From 2003 the Darfur conflict has created one of the world’s worst humanitarian crises, long before the fallout of Yemen, Syria, and South Sudan. In 2004, Jan Egeland, the Under-Secretary-General of the UN for Humanitarian Affairs, described the situation as “ethnic cleansing.” The conflict that arose from between rebels and government-backed Janjaweed militias over the treatment of non-Arabic ethnic groups in Darfur has displaced up to 2.7 million people and pushed 300,000 Sudanese refugees into the neighboring Chad.
Recent estimates during the Syrian refugee crisis put the average cost to host one refugee to be roughly $3700 a year. Adjusted for inflation, the cost that Chad had to bear each year would reach $900 million dollars, around 20% of the state’s total GDP. While the reality of Chad dedicating a fifth of its production to refugees seems far-fetched, two implications stand out. First, no matter the actual cost that Chad spent on the Darfur refugees, the amount of financial strain on its economy would be substantial. Second, Sudanese refugees are also likely to be living in poor conditions with significant impact on sanitary and health among many others.
The question now is what the international community could do to alleviate this crisis. The US, EU, and the African Union started the diplomatic processes in 2005 that culminated in the Darfur Peace Agreement. Despite the provisions for the sharing power and a referendum, they proved not to be enough for some rebels. The lack of control over arms meant that conflict resumed. In 2008, the ICC proceeded to accuse al-Bashir of war crimes in Darfur among many others. However, prosecution would prove to be futile as Sudan did not recognize the ICC.
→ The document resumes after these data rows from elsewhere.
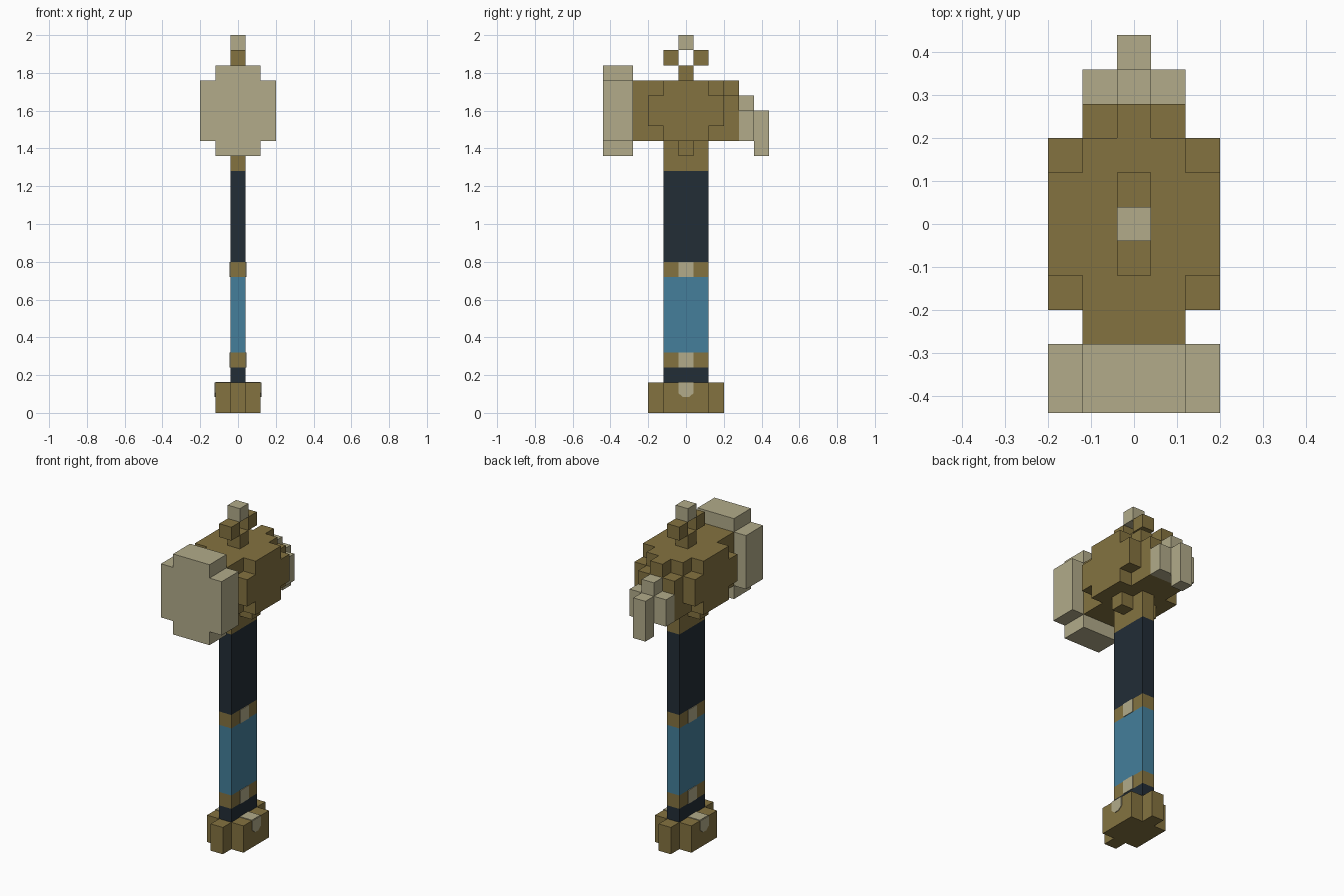
import bpy
import bmesh

cube = bpy.data.objects.get("Cube")
if cube:
    bpy.data.objects.remove(cube, do_unlink=True)

U = 0.08  # one block


def material(name, rgb):
    m = bpy.data.materials.new(name)
    m.use_nodes = True
    color = (*rgb, 1)
    m.diffuse_color = color
    m.node_tree.nodes["Principled BSDF"].inputs["Base Color"].default_value = color
    return m


GOLD = material("antique gold", (0.231, 0.171, 0.051))
PALE = material("pale metal", (0.445, 0.407, 0.254))
DARK = material("dark wrap", (0.016, 0.026, 0.037))
BLUE = material("blue wrap", (0.058, 0.212, 0.328))


def add_object(name, bm, mat):
    mesh = bpy.data.meshes.new(name)
    bmesh.ops.recalc_face_normals(bm, faces=bm.faces)
    bm.to_mesh(mesh)
    bm.free()
    mesh.materials.append(mat)
    bpy.context.collection.objects.link(bpy.data.objects.new(name, mesh))


def box(name, mat, x, y, z):
    """Box from (low, high) ranges measured in blocks."""
    bm = bmesh.new()
    bmesh.ops.create_cube(bm, size=1)
    for v in bm.verts:
        for i, (a, b) in enumerate((x, y, z)):
            v.co[i] = U * (b if v.co[i] > 0 else a)
    add_object(name, bm, mat)


def sym(h):
    return (-h, h)


def span(side, a, b):
    return tuple(sorted((side * a, side * b)))


def plate(name, mat, side, outline, x, depth=0.05):
    """Thin plate on a side face, from a (y, z) outline."""
    bm = bmesh.new()
    face = bm.faces.new([bm.verts.new((side * x * U, y * U, z * U)) for y, z in outline])
    new = bmesh.ops.extrude_face_region(bm, geom=[face])["geom"]
    for v in new:
        if isinstance(v, bmesh.types.BMVert):
            v.co.x += side * depth * U
    add_object(name, bm, mat)


# Shaft bands
bands = [("lower_dark_grip", DARK, 2, 3), ("lower_gold_band", GOLD, 3, 4),
         ("blue_grip", BLUE, 4, 9), ("upper_gold_band", GOLD, 9, 10),
         ("upper_dark_grip", DARK, 10, 16), ("gold_collar", GOLD, 16, 18)]
for name, mat, low, high in bands:
    box(name, mat, sym(0.5), sym(1.5), (low, high))

# Pommel
box("pommel_core", GOLD, sym(1.5), sym(1.5), (0, 2))
box("pommel_ends", GOLD, sym(0.5), sym(2.5), (0, 2))

# Hammer head
box("head_core", GOLD, sym(1.5), (-3.5, 2.5), (18, 22))
box("head_back", GOLD, sym(1.5), (2.5, 3.5), (18, 21))
box("head_back_ridge", GOLD, sym(0.5), (2.5, 3.5), (21, 22))

# Striking face
box("striker_wide", PALE, sym(2.5), (-5.5, -3.5), (18, 22))
box("striker_tall", PALE, sym(1.5), (-5.5, -3.5), (17, 23))

# Back claw
box("claw_root", PALE, sym(0.5), (3.5, 4.5), (18, 21))
box("claw_tip", PALE, sym(0.5), (4.5, 5.5), (17, 20))

# Parts repeated on both sides
for side, label in ((1, "left"), (-1, "right")):
    box(label + "_cheek_tall", GOLD, span(side, 1.5, 2.5), sym(1.5), (18, 22))
    box(label + "_cheek_wide", GOLD, span(side, 1.5, 2.5), sym(2.5), (19, 21))
    box(label + "_head_bracket", GOLD, span(side, 0.5, 1.5), sym(0.5), (17, 18))
    box(label + "_claw", PALE, span(side, 0.5, 1.5), (3.5, 4.5), (18, 20))
    for band, low in (("lower", 3), ("upper", 9)):
        plate(f"{label}_{band}_stud", PALE, side,
              [(-0.5, low), (0.5, low), (0.5, low + 1), (-0.5, low + 1)], 0.5)
    plate(label + "_pommel_stud", PALE, side,
          [(-0.5, 2), (-0.5, 1.3), (-0.2, 1.05), (0.2, 1.05), (0.5, 1.3), (0.5, 2)], 1.5)
    box(label + "_pommel_top_stud", PALE, span(side, 0.5, 1.5), sym(0.5), (2, 2.05))

# Top ring
box("ring_base", GOLD, sym(0.5), sym(0.5), (22, 23))
for side, label in ((1, "back"), (-1, "front")):
    box(label + "_ring_side", GOLD, sym(0.5), span(side, 0.5, 1.5), (23, 24))
box("ring_cap", PALE, sym(0.5), sym(0.5), (24, 25))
In 2011, an even more elaborate attempt for the West, the African Union, and Sudan’s Arab allies came together with the Doha Agreement. With more concrete cooperation between the government and the rebels, things seemed to turn to the better. Once again, the resolutions surrounded power-sharing and level of Darfur autonomy with the issue of arms resting on good faith. Unfortunately, by 2014, the Sudanese government has reinstated the Janjaweed militias into the region. By 2016, Amnesty International released compelling reports of the use of chemical weapons. Darfur was once again a battlefield.
One point stood out in these agreements were the lack of commitment of aid to Sudan and Chad for that matter. While Western states have been eager to ensure that diplomatic processes took place, there has been surprisingly little cooperation in terms of foreign aid by the international community. While the US, EU, and UN have separate programs to support the area in conflict, the lack of cooperation could limit the scales that aid could have achieved.
One must ask the relevance of the role of aid in conflict resolution. While the political logic of ensuring peace before granting aid has sound reasoning, the possibility of using aid as a tool to alleviate the conflict might be equally compelling, given the poverty in the region, as well as the dependence on arms trade.